I do it because foster parenting is a hard and lonely world. Connecting with other foster parents does not happen easily—people don’t walk around with “Foster Parent” written on their t-shirts (usually!)
I also do it because foster parents need to do better, and a huge part of DOING better is KNOWING better. I do it because, as I have heard from so many people over the years, there is not much out there like this, and it’s really helping foster parents do a better job of being foster parents.
And, let’s face it, I also do it because I’m an Enneagram 1 with a strong 2 wing—a reformer by nature with a strong instinct to help. I guess I can’t help myself—I’m wired this way!
I love offering all of this at no cost to people. But the fact is that I put many, many, many hours into writing, recording, editing, posting, and creating content for foster parents. So this past year, I started a Patreon page.
If what I’ve described above sounds like something you think is valuable and worthwhile, and if it sounds like something you’d like to support, would you consider becoming a patron of A Fostered Life by pledging a monthly investment? You can pledge anything from $1/month or higher.
I’m going to keep doing this whether I get paid for it or not. But the income I receive will help me do more, and do it better. While historically I have created content as I’ve been able to find time here and there, one goal for the new year is to schedule dedicated hours for this work. That will mean outsourcing more, and that costs money. Software, recording equipment, editing help, hosting, design, occasional babysitting, and other services will be necessary to devote the time it will take to make this resource something I can offer more consistently, more broadly.
If you appreciate my work with A Fostered Life, please consider supporting me with a financial pledge. I am grateful for my patrons and looking forward to what the new year holds!
Over the years, my heart for helping foster parents feel more equipped to support reunification efforts has grown. Recalling my own fumbling efforts to show support for the women whose children have been in my care over the years, I know how much I could have used someone to show me the way. While it is not ultimately up to a foster parent to make sure a parent and child are reunified—the onus really is on the parent to do the hard work involved with reunification—I have learned over the years that there is a lot foster parents can do to encourage and support their foster child’s parent(s) as they move through the brutal stages of reunification.

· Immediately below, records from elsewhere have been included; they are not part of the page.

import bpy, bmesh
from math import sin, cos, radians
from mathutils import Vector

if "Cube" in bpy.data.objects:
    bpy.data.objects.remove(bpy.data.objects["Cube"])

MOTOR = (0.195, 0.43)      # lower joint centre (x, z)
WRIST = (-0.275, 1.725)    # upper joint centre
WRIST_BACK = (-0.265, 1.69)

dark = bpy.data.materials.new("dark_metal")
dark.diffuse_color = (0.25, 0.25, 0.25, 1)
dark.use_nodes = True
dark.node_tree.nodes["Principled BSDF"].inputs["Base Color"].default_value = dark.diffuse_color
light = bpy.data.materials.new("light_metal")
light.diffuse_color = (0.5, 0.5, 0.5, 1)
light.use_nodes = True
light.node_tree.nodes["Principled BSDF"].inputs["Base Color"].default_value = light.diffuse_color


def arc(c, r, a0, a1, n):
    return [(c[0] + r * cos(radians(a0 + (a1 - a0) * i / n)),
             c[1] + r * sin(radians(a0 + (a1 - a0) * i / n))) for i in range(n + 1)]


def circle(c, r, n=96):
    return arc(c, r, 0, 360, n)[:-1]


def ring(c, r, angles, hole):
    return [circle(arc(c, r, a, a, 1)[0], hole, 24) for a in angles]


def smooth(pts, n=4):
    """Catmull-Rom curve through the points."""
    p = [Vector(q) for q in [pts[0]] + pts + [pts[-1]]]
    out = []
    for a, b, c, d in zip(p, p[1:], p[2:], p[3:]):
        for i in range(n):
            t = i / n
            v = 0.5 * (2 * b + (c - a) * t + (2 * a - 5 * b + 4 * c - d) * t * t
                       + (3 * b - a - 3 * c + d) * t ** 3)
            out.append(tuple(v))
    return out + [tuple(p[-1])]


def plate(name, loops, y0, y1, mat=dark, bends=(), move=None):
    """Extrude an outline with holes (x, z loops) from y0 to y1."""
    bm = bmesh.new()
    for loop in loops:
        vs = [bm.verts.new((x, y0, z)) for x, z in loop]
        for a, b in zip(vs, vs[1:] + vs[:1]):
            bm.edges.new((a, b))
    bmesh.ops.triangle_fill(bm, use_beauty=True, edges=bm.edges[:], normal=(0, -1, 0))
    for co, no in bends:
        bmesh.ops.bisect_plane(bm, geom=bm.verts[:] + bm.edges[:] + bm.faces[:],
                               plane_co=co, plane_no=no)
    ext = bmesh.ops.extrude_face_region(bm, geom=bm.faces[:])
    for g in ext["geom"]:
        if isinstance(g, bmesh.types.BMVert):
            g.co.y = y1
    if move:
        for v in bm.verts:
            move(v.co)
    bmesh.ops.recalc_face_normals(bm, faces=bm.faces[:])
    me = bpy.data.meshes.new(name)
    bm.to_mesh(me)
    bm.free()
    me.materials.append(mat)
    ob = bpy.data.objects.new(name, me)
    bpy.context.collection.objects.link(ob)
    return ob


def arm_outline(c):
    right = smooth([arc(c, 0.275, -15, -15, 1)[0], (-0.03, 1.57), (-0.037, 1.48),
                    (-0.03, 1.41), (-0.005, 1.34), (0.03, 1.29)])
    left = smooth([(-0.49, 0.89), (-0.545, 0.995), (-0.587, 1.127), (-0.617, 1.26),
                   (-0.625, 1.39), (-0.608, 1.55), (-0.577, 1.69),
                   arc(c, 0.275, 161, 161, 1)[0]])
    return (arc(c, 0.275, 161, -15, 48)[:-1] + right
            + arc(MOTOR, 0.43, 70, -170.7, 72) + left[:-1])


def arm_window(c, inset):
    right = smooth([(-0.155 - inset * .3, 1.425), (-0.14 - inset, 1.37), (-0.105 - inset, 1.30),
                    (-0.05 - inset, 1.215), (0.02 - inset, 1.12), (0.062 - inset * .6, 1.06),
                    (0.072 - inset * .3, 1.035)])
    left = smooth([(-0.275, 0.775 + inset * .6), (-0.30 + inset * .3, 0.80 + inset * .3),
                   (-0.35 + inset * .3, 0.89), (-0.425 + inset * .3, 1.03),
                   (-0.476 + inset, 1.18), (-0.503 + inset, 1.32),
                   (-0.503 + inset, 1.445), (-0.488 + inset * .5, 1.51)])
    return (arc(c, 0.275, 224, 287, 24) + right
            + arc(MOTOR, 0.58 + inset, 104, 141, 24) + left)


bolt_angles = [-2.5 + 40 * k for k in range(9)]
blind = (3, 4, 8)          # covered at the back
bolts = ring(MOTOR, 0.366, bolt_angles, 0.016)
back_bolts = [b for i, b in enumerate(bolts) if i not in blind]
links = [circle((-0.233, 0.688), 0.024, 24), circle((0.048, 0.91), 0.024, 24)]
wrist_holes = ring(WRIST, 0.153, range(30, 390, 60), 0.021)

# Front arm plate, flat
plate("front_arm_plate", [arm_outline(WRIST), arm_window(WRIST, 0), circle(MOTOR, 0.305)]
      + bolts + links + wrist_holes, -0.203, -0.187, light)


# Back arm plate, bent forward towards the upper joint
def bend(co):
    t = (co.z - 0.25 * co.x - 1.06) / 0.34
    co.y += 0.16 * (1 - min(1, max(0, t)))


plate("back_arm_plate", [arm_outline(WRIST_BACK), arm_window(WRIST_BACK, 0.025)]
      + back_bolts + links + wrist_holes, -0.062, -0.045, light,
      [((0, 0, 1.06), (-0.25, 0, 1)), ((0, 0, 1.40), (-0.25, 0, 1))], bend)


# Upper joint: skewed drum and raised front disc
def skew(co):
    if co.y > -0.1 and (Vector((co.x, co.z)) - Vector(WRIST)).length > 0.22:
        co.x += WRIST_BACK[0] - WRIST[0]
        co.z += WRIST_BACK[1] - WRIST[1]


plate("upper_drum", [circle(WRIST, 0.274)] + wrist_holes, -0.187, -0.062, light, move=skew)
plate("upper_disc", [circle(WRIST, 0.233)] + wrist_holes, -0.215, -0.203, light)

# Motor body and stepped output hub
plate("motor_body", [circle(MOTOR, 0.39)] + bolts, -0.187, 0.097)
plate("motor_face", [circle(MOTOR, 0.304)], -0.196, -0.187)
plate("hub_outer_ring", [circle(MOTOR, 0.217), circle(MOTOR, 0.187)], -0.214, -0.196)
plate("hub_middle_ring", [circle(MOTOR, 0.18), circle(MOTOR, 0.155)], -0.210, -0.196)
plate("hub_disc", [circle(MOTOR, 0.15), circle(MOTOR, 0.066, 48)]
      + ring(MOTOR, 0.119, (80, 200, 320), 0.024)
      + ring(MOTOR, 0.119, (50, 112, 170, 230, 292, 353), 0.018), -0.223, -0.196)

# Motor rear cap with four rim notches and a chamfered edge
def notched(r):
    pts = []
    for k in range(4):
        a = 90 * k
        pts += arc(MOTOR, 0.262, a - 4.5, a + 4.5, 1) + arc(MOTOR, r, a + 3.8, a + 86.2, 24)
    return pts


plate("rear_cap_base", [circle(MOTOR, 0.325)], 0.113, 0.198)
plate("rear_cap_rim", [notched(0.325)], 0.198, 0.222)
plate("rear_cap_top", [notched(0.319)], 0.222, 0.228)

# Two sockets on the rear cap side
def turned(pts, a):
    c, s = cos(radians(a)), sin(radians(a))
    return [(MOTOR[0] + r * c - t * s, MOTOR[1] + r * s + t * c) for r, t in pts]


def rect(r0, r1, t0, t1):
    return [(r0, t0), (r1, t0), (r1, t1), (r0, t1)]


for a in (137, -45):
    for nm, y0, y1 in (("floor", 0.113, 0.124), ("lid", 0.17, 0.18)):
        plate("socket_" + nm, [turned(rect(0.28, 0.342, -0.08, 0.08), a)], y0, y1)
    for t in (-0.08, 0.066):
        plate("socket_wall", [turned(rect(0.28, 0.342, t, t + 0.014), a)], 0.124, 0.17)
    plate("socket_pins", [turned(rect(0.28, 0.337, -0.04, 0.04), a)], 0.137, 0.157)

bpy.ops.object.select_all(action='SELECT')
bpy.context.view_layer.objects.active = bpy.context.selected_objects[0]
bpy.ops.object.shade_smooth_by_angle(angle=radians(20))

In this episode of A Fostered Life Podcast, I speak with Tonya Foulkrod, a woman whose experiences as a foster parent led her and her husband to start an organization aimed at providing wraparound-type support for parents in crisis. Three Strands is a nine week, faith-based parenting program offered by local churches and volunteers to families in crisis. It is for parents who have lost custody of their children, or who are at risk of losing custody, and are working toward family reunification and preservation. In addition to parenting classes, participants experience home-cooked community meals and mentorship from dedicated volunteers who are trained in trauma-informed care. They have moral support in court and life-long friendships with people committed to helping their family stay together and thrive.
My conversation with Tonya was pretty long, so I’ve divided it into two parts. In this episode, which is Part One, she shares about how she went from being a foster parent who was intimidated by her foster child’s mom to becoming that mom’s biggest cheerleader and advocate. In the next episode, we’ll hear more about the work of Three Strands.
I hope you enjoy this episode, and if you are a foster parent, I hope it gives you some ideas and inspiration in how you might be able to support your foster child’s family.